Only lines with the word "loops" are wanted; copy each of them from the listing below.

_ _ _

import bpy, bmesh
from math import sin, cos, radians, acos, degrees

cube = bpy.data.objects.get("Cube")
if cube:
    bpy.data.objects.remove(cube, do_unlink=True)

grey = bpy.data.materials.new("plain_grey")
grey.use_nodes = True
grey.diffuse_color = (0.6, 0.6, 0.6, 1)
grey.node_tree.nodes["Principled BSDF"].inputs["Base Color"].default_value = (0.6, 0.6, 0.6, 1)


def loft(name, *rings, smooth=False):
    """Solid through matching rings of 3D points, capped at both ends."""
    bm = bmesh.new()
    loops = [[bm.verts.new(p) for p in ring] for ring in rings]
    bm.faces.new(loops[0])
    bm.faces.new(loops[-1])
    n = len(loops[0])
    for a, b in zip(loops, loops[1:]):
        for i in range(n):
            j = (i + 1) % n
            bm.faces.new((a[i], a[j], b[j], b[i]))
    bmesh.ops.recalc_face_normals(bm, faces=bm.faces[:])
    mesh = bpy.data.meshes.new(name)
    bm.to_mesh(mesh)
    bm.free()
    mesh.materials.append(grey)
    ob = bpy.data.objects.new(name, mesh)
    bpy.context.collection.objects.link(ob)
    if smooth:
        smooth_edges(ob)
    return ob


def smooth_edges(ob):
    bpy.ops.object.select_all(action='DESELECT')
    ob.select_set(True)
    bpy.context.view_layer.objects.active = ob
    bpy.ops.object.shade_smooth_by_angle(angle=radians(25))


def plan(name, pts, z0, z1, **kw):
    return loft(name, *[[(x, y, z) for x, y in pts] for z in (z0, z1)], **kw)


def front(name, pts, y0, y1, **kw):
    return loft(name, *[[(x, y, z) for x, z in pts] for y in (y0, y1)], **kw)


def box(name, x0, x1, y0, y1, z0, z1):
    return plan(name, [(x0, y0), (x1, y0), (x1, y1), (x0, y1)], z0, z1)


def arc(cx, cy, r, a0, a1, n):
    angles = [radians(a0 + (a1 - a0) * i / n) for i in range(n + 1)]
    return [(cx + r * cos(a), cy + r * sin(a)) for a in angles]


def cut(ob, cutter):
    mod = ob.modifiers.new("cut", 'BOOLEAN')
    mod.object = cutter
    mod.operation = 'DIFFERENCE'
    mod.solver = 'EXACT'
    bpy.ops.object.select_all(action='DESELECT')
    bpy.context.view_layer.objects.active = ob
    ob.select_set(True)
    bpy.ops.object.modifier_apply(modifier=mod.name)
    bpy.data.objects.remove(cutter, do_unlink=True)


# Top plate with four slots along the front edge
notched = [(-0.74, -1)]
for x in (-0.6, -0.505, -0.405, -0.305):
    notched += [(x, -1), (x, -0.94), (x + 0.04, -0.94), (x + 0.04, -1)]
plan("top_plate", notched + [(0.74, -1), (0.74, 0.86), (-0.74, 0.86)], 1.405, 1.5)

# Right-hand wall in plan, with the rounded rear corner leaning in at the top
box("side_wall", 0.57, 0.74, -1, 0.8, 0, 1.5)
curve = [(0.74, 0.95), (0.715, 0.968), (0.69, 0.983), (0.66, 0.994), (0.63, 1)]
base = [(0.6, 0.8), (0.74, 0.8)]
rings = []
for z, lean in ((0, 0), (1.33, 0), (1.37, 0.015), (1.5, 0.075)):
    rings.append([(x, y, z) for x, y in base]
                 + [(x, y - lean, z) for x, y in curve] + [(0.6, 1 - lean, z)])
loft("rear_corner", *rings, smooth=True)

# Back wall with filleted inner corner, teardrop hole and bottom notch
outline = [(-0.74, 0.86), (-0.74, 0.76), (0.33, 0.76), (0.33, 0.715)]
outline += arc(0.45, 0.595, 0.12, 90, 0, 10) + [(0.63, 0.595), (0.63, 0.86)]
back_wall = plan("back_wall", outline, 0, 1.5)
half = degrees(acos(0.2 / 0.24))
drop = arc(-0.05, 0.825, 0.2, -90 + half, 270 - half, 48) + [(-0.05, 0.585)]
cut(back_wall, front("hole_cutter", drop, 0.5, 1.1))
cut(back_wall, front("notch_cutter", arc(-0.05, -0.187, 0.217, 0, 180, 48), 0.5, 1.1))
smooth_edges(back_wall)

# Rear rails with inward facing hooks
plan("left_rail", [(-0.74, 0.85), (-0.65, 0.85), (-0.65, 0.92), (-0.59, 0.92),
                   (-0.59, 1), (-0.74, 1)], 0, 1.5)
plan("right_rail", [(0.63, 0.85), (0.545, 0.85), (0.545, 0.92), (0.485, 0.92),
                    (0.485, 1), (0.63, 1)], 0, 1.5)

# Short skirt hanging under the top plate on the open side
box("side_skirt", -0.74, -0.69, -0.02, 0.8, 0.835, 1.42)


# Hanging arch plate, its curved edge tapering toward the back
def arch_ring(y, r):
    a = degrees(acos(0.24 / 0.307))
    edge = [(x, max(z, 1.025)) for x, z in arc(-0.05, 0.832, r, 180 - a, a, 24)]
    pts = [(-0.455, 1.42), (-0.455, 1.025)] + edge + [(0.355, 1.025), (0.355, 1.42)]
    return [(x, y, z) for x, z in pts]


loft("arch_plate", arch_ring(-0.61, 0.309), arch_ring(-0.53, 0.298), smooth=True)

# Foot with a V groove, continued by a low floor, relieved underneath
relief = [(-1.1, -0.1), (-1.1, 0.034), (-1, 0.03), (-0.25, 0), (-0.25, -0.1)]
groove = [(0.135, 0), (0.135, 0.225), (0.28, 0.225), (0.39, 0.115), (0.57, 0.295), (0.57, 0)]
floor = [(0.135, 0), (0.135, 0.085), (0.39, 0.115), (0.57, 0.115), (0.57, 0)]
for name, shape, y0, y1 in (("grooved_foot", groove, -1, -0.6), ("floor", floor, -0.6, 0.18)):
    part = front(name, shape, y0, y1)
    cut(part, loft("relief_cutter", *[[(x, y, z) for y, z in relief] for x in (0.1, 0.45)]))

_ _ _

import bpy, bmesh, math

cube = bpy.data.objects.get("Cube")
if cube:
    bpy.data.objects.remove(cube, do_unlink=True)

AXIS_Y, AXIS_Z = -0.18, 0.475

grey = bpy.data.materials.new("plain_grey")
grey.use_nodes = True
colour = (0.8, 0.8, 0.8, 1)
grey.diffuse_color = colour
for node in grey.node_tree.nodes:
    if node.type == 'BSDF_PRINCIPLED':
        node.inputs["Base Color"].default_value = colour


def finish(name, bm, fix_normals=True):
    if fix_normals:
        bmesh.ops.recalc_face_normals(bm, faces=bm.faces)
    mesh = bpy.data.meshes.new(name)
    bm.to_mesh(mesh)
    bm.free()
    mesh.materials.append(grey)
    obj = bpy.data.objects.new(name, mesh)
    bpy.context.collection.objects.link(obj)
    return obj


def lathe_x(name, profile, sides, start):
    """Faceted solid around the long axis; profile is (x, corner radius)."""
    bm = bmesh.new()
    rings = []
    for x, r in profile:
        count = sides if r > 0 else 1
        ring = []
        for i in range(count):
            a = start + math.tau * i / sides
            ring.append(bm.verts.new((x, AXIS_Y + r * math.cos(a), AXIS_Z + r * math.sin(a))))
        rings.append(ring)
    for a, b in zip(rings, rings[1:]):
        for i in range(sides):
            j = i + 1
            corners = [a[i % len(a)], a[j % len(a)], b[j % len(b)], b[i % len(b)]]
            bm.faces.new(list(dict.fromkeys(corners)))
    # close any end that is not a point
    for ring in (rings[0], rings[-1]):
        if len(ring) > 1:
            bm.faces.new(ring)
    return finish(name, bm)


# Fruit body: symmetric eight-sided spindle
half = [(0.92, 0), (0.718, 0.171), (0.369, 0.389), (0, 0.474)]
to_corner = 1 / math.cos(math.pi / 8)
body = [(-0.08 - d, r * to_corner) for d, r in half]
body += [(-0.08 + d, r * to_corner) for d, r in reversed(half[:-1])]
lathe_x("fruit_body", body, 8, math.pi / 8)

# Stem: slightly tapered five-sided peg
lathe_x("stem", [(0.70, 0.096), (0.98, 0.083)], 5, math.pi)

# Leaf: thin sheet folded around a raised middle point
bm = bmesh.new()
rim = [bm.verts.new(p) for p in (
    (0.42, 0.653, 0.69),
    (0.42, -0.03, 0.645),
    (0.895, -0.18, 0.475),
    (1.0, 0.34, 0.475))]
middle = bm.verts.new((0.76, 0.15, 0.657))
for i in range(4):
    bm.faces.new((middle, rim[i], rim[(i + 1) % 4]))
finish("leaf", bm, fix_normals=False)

_ _ _

● RESULT FOR THIS EXERCISE
    loops = [[bm.verts.new(p) for p in ring] for ring in rings]
    bm.faces.new(loops[0])
    bm.faces.new(loops[-1])
    n = len(loops[0])
    for a, b in zip(loops, loops[1:]):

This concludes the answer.